Hospice patients and their loved ones, as well as hospice staff and volunteers, often experience a need for comfort and communication that goes beyond the pharmacological or even the verbal. Music can fill that need in a very powerful way. In addition to improving brain and motor skills, it can calm stress, reduce pain and enhance functioning. It can facilitate reminiscence and life review creating a connection with one’s history, one’s faith and one’s unconscious.

Based on well-substantiated research, board-certified music therapists use a variety of methods in their work. In hospice, they may play patient-requested music from a smartphone with speakers or a tablet. They may sing with or for the patient. They may even facilitate gentle physical movement through use of recorded music (music activates motor centers and is naturally conducive to movement). If a patient is able to participate in the process, a music therapist may involve them or their family members in creating a life-review CD or playlist or arranging musical portion of memorial service planning. “It’s all very individualized,” says Miller-Dwan Foundation President, Traci Marciniak.

That’s why the Foundation recently spent more than $30,000 to assure that hospice patients have access to music therapy. “It’s that important,” says Marciniak. Over a two-year period, dollars will be used to pay for a board-certified music therapist and to purchase any necessary equipment.

Think about your favorite music. What does it bring up for you? How does it make you feel? Listen to some right now. Really get into it. Notice your thoughts and your body. What would you like to listen to in your final days? I, for one, am glad to know that should I end up at Solvay Hospice House, I won’t be relegated to country western.

Fun Fact: Traci Marciniak, the Miller-Dwan Foundation President, was a music major before receiving her degree in business.
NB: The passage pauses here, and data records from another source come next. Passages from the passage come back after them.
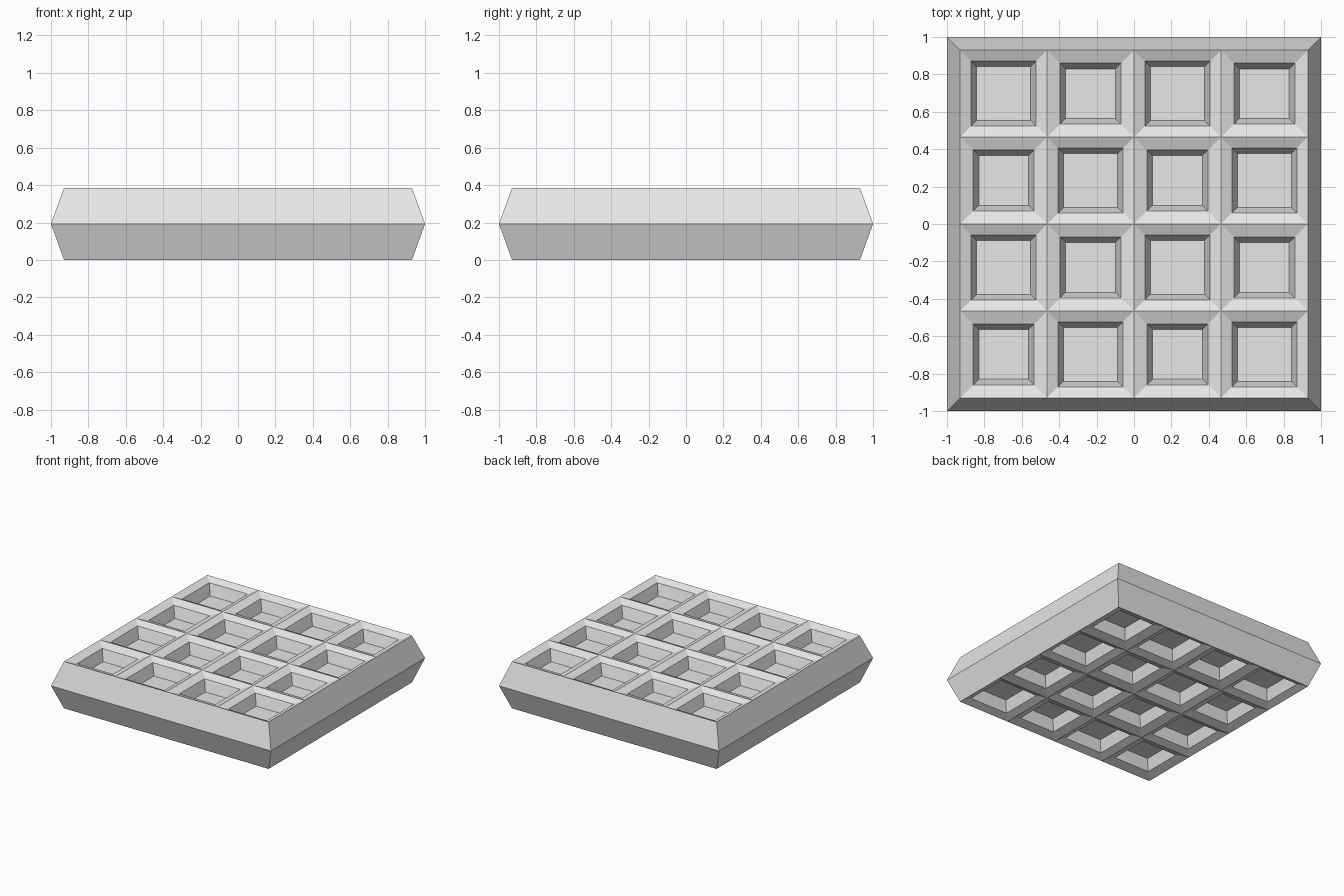
import bpy
import bmesh

cube = bpy.data.objects.get("Cube")
if cube:
    bpy.data.objects.remove(cube)

HALF_HEIGHT = 0.1925
TOP_HALF_WIDTH = 0.93
CELLS = 4
CELL = 2 * TOP_HALF_WIDTH / CELLS
RIM_DROP = 0.025      # slope from the ridges down to the pocket rims
POCKET_DEPTH = 0.09
WALL_INSET = 0.03

grey = bpy.data.materials.new("light_grey")
grey.use_nodes = True
grey.diffuse_color = (0.8, 0.8, 0.8, 1)
bsdf = next(n for n in grey.node_tree.nodes if n.type == 'BSDF_PRINCIPLED')
bsdf.inputs["Base Color"].default_value = grey.diffuse_color

# Upper face as a grid of cells
bm = bmesh.new()
bmesh.ops.create_grid(bm, x_segments=CELLS, y_segments=CELLS, size=TOP_HALF_WIDTH)
for v in bm.verts:
    v.co.z = HALF_HEIGHT
cells = list(bm.faces)
border = [e for e in bm.edges if e.is_boundary]

# Sloped outer side down to the widest line
side = bmesh.ops.extrude_edge_only(bm, edges=border)
for v in side["geom"]:
    if isinstance(v, bmesh.types.BMVert):
        v.co.x /= TOP_HALF_WIDTH
        v.co.y /= TOP_HALF_WIDTH
        v.co.z = 0

# Pockets in a checkerboard of wide and narrow sizes
groups = {0: [], 1: []}
for f in cells:
    c = f.calc_center_median()
    column = int((c.x + TOP_HALF_WIDTH) // CELL)
    row = int((c.y + TOP_HALF_WIDTH) // CELL)
    groups[(column + row) % 2].append(f)
for parity, rim_width in ((0, 0.07), (1, 0.058)):
    for width, drop in ((rim_width, RIM_DROP), (WALL_INSET, POCKET_DEPTH)):
        bmesh.ops.inset_individual(bm, faces=groups[parity], thickness=width,
                                   depth=-drop, use_even_offset=True)

# Same shape on the underside
bmesh.ops.mirror(bm, geom=bm.verts[:] + bm.edges[:] + bm.faces[:],
                 axis='Z', merge_dist=0.0001)
bmesh.ops.remove_doubles(bm, verts=bm.verts[:], dist=0.0001)
bmesh.ops.recalc_face_normals(bm, faces=bm.faces[:])

mesh = bpy.data.meshes.new("waffle")
bm.to_mesh(mesh)
bm.free()
mesh.materials.append(grey)
waffle = bpy.data.objects.new("waffle", mesh)
waffle.location.z = HALF_HEIGHT
bpy.context.collection.objects.link(waffle)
Click here to learn more about respite care at Solvay Hospice House.